***** Data for this task

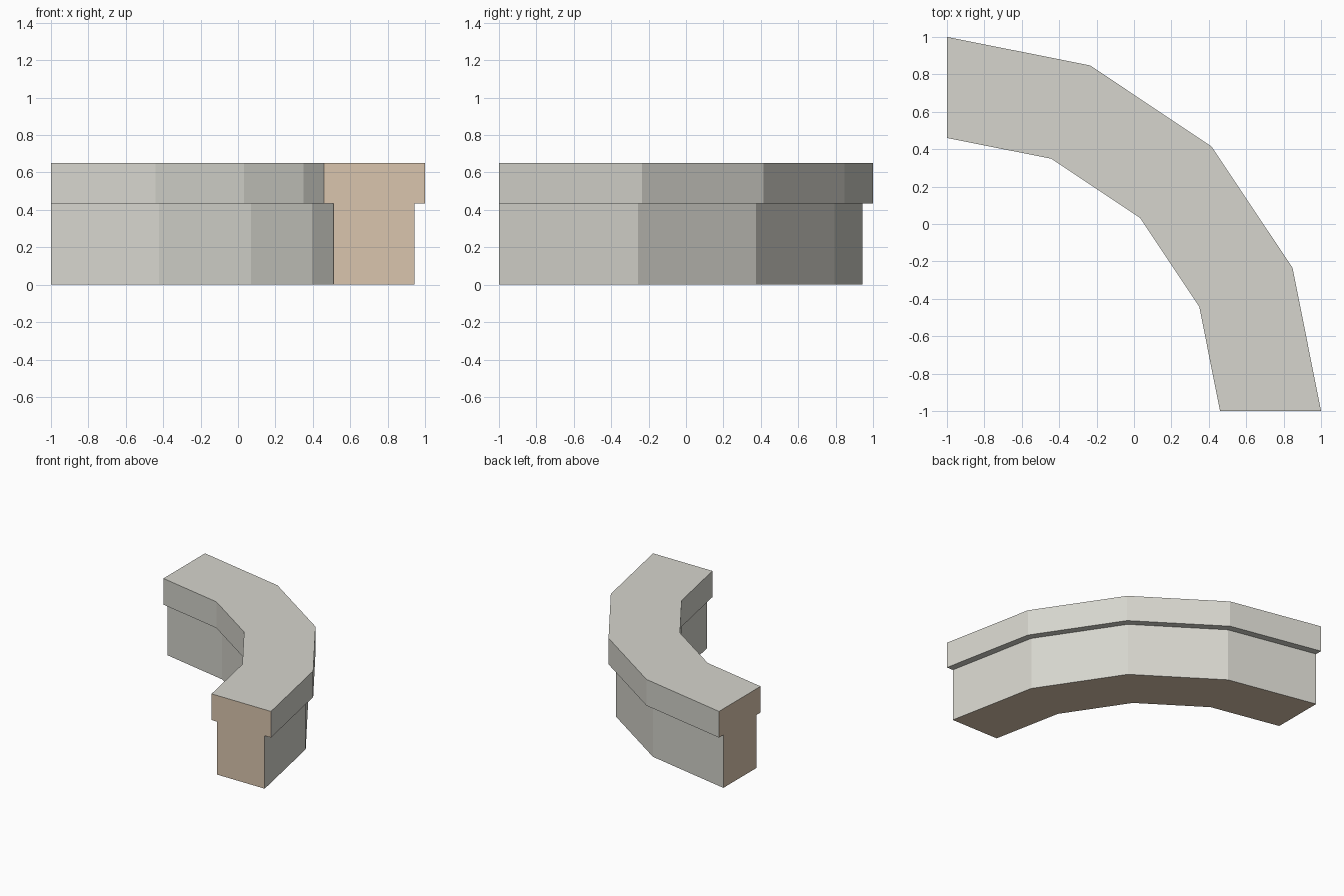
import bpy
import bmesh
import math
from mathutils import Vector

default = bpy.data.objects.get("Cube")
if default:
    bpy.data.objects.remove(default, do_unlink=True)


def make_material(name, color):
    mat = bpy.data.materials.new(name)
    mat.use_nodes = True
    mat.diffuse_color = color
    mat.node_tree.nodes["Principled BSDF"].inputs["Base Color"].default_value = color
    return mat


stone = make_material("pale stone", (0.67, 0.665, 0.61, 1))
tan = make_material("tan cut face", (0.70, 0.56, 0.42, 1))

# Wall dimensions: quarter ring around one corner, with an overhanging cap
CENTRE = Vector((-1, -1, 0))
SEGMENTS = 4
BASE_IN, BASE_OUT = 1.511, 1.943
CAP_IN, CAP_OUT = 1.46, 2.0
LEDGE, TOP = 0.435, 0.65

# T-shaped cross-section as (radius, height)
profile = [(BASE_IN, 0), (BASE_OUT, 0), (BASE_OUT, LEDGE), (CAP_OUT, LEDGE),
           (CAP_OUT, TOP), (CAP_IN, TOP), (CAP_IN, LEDGE), (BASE_IN, LEDGE)]

# Sweep the section through a quarter turn
bm = bmesh.new()
rings = []
for i in range(SEGMENTS + 1):
    a = math.radians(90) * i / SEGMENTS
    rings.append([bm.verts.new(CENTRE + Vector((r * math.cos(a), r * math.sin(a), z)))
                  for r, z in profile])

count = len(profile)
for near, far in zip(rings, rings[1:]):
    for j in range(count):
        k = (j + 1) % count
        bm.faces.new((near[j], near[k], far[k], far[j]))
ends = [bm.faces.new(rings[0]), bm.faces.new(rings[-1])]
bmesh.ops.recalc_face_normals(bm, faces=bm.faces)

# Tan on both cut ends and the underside, stone everywhere else
for face in bm.faces:
    underside = all(v.co.z < 0.001 for v in face.verts)
    face.material_index = 1 if underside or face in ends else 0

mesh = bpy.data.meshes.new("curved_wall")
bm.to_mesh(mesh)
bm.free()
mesh.materials.append(stone)
mesh.materials.append(tan)
wall = bpy.data.objects.new("curved_wall", mesh)
bpy.context.collection.objects.link(wall)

**********

What the task requires -
Among the lines above, which hold the word "stone"? Report each one.

Task answer -
stone = make_material("pale stone", (0.67, 0.665, 0.61, 1))
# Tan on both cut ends and the underside, stone everywhere else
mesh.materials.append(stone)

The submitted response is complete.